Input material:
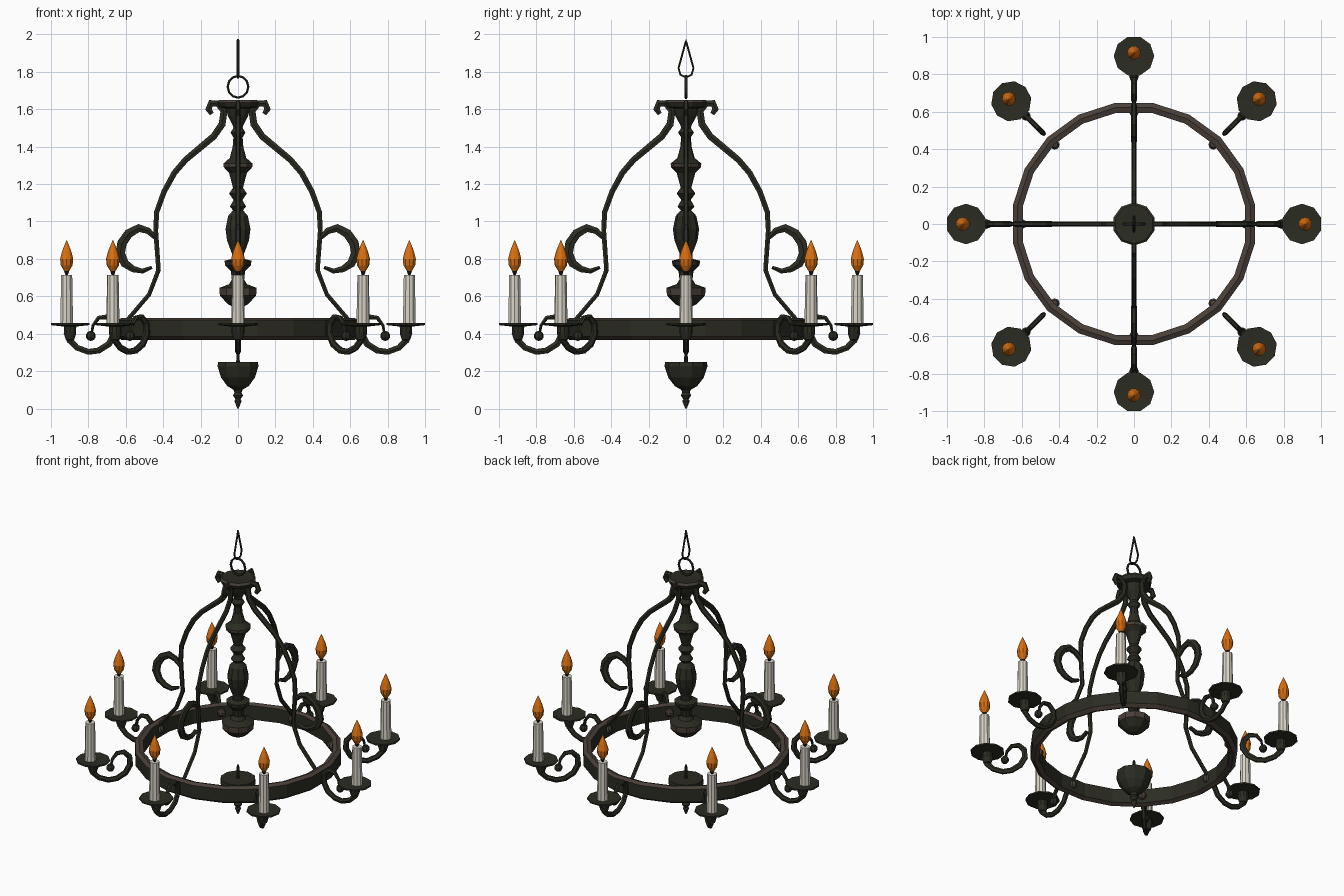
import bpy, bmesh, math
from mathutils import Vector, Matrix

if "Cube" in bpy.data.objects:
    bpy.data.objects.remove(bpy.data.objects["Cube"])


def mat(name, rgb):
    m = bpy.data.materials.new(name)
    m.diffuse_color = (*rgb, 1)
    m.use_nodes = True
    m.node_tree.nodes["Principled BSDF"].inputs["Base Color"].default_value = m.diffuse_color
    return m


IRON = mat("dark_iron", (0.024, 0.025, 0.016))
BROWN = mat("worn_brown", (0.068, 0.050, 0.040))
WAX = mat("wax", (0.70, 0.66, 0.57))
FLAME = mat("flame_orange", (0.70, 0.16, 0.006))
WICK = mat("wick_black", (0.006, 0.005, 0.004))


def finish(bm, mats):
    bmesh.ops.remove_doubles(bm, verts=bm.verts, dist=1e-5)
    bmesh.ops.recalc_face_normals(bm, faces=bm.faces)
    me = bpy.data.meshes.new("part")
    bm.to_mesh(me)
    bm.free()
    for m in mats:
        me.materials.append(m)
    return me


def place(name, me, angle=0, shift=0):
    ob = bpy.data.objects.new(name, me)
    ob.rotation_euler.z = angle
    ob.location = (shift * math.cos(angle), shift * math.sin(angle), 0)
    bpy.context.collection.objects.link(ob)
    return ob


def lathe(profile, n, mats, x=0, closed=False, rule=None):
    """Spin (radius, z) points round a vertical axis at x."""
    bm = bmesh.new()
    rings = [[bm.verts.new((x + r * math.cos(2 * math.pi * (k + .5) / n),
                            r * math.sin(2 * math.pi * (k + .5) / n), z))
              for k in range(n)] for r, z in profile]
    pairs = list(zip(rings, rings[1:])) + ([(rings[-1], rings[0])] if closed else [])
    for i, (a, b) in enumerate(pairs):
        for k in range(n):
            j = (k + 1) % n
            f = bm.faces.new((a[k], a[j], b[j], b[k]))
            f.material_index = rule(i) if rule else 0
    if not closed:
        bm.faces.new(rings[0])
        bm.faces.new(rings[-1])
    return finish(bm, mats)


def bar(path, depth, width, n=6, loop=False):
    """Sweep an oval section along (radius, z) points; depth may taper per point."""
    bm = bmesh.new()
    pts = [Vector((r, 0, z)) for r, z in path]
    m = len(pts)
    rings = []
    for i, p in enumerate(pts):
        a = pts[i - 1] if (i or loop) else p
        b = pts[(i + 1) % m] if (i < m - 1 or loop) else p
        t = (b - a).normalized()
        nrm = Vector((-t.z, 0, t.x))
        d = depth[i] if isinstance(depth, list) else depth
        rings.append([bm.verts.new(p + nrm * d * math.cos(2 * math.pi * (k + .5) / n)
                                   + Vector((0, width, 0)) * math.sin(2 * math.pi * (k + .5) / n))
                      for k in range(n)])
    for a, b in list(zip(rings, rings[1:])) + ([(rings[-1], rings[0])] if loop else []):
        for k in range(n):
            j = (k + 1) % n
            bm.faces.new((a[k], a[j], b[j], b[k]))
    if not loop:
        bm.faces.new(rings[0])
        bm.faces.new(rings[-1])
    return finish(bm, [IRON])


def ball(x, z, r, m):
    bm = bmesh.new()
    bmesh.ops.create_uvsphere(bm, u_segments=8, v_segments=5, radius=r,
                              matrix=Matrix.Translation((x, 0, z)))
    return finish(bm, [m])


# hoop: dark walls, worn brown top and bottom edges
hoop = [(.655, .385), (.655, .472), (.63, .485), (.602, .475), (.602, .378), (.63, .366)]
place("hoop", lathe(hoop, 20, [IRON, BROWN], closed=True, rule=lambda i: int(i not in (0, 3))))

# central turned column with cap
column = [(.03, 1.645), (.105, 1.65), (.115, 1.635), (.105, 1.612), (.07, 1.605), (.055, 1.56), (.03, 1.515),
          (.026, 1.50), (.042, 1.475), (.026, 1.45), (.03, 1.40), (.046, 1.34), (.082, 1.31),
          (.08, 1.29), (.05, 1.26), (.028, 1.18), (.05, 1.15), (.025, 1.115), (.045, 1.08),
          (.028, 1.06), (.055, 1.03), (.07, .96), (.062, .90), (.035, .83), (.035, .80),
          (.076, .79), (.072, .765), (.04, .735), (.035, .69), (.05, .665), (.105, .645),
          (.102, .605), (.06, .56), (.02, .54)]
place("column", lathe(column, 10, [IRON, BROWN], rule=lambda i: int(i in (1, 12, 30))))

# lower finial
finial = [(.008, .34), (.01, .25), (.112, .25), (.115, .225), (.095, .165), (.06, .12), (.025, .10),
          (.02, .085), (.028, .07), (.014, .05), (.02, .04), (.004, .0)]
place("finial", lathe(finial, 10, [IRON]))

# hanging ring (seen from the front) and teardrop hook (seen from the side)
circle = [(.055 * math.cos(a * math.pi / 6), 1.72 + .058 * math.sin(a * math.pi / 6)) for a in range(12)]
place("hanging_ring", bar(circle, .007, .009, loop=True))
drop = [(0, 1.77), (.03, 1.785), (.04, 1.82), (.018, 1.90), (.003, 1.955), (0, 1.97),
        (-.003, 1.955), (-.018, 1.90), (-.04, 1.82), (-.03, 1.785)]
place("hook", bar(drop, .006, .007, loop=True), math.pi / 2)

# four support rods with curled tops and side scrolls
rod = bar([(.14, 1.575), (.158, 1.60), (.145, 1.632), (.105, 1.63), (.075, 1.59), (.085, 1.52),
           (.13, 1.455), (.28, 1.33), (.34, 1.26), (.395, 1.16), (.435, 1.05), (.44, .95),
           (.425, .74), (.475, .61), (.62, .44)],
          [.014, .02, .022, .022, .022, .022, .021, .019, .018, .017, .016, .015, .014, .013, .013], .014)
scroll = bar([(.44, .91), (.48, .95), (.53, .965), (.585, .935), (.62, .885), (.63, .83),
              (.605, .775), (.56, .745), (.51, .735), (.46, .755)],
             [.012, .02, .025, .028, .03, .03, .026, .02, .015, .01], .017)

# eight candle arms
arm = bar([(.915, .41), (.90, .365), (.86, .325), (.80, .303), (.745, .31), (.69, .345), (.66, .40),
           (.665, .455), (.70, .49), (.745, .485), (.775, .445), (.785, .39)],
          [.022, .02, .018, .018, .019, .02, .021, .02, .017, .013, .009, .007], .015)
knob = ball(.787, .388, .027, IRON)
bolt = ball(.60, .43, .028, BROWN)
dish = lathe([(.03, .452), (.108, .456), (.108, .446), (.035, .438), (.034, .40), (.024, .368), (.006, .36)],
             10, [IRON], x=.898)
candle = lathe([(.036, .452), (.031, .715)], 10, [WAX], x=.916)
flame = lathe([(.006, .71), (.014, .735), (.033, .765), (.037, .80), (.026, .84), (.012, .875), (.001, .90)],
              10, [FLAME, WICK], x=.916, rule=lambda i: int(i == 0))

for i in range(8):
    a = i * math.pi / 4
    s = 0.03 * (i % 2)          # diagonal arms sit slightly further out
    for nm, me in (("arm", arm), ("arm_knob", knob), ("drip_dish", dish),
                   ("candle", candle), ("flame", flame)):
        place(f"{nm}_{i}", me, a, s)
    place(f"bolt_{i}", bolt, a)
    if i % 2 == 0:
        place(f"support_rod_{i}", rod, a)
        place(f"rod_scroll_{i}", scroll, a)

What is expected:
Where a line of the material holds the word "materials", copy that line.

Your response:
    m = bpy.data.materials.new(name)
        me.materials.append(m)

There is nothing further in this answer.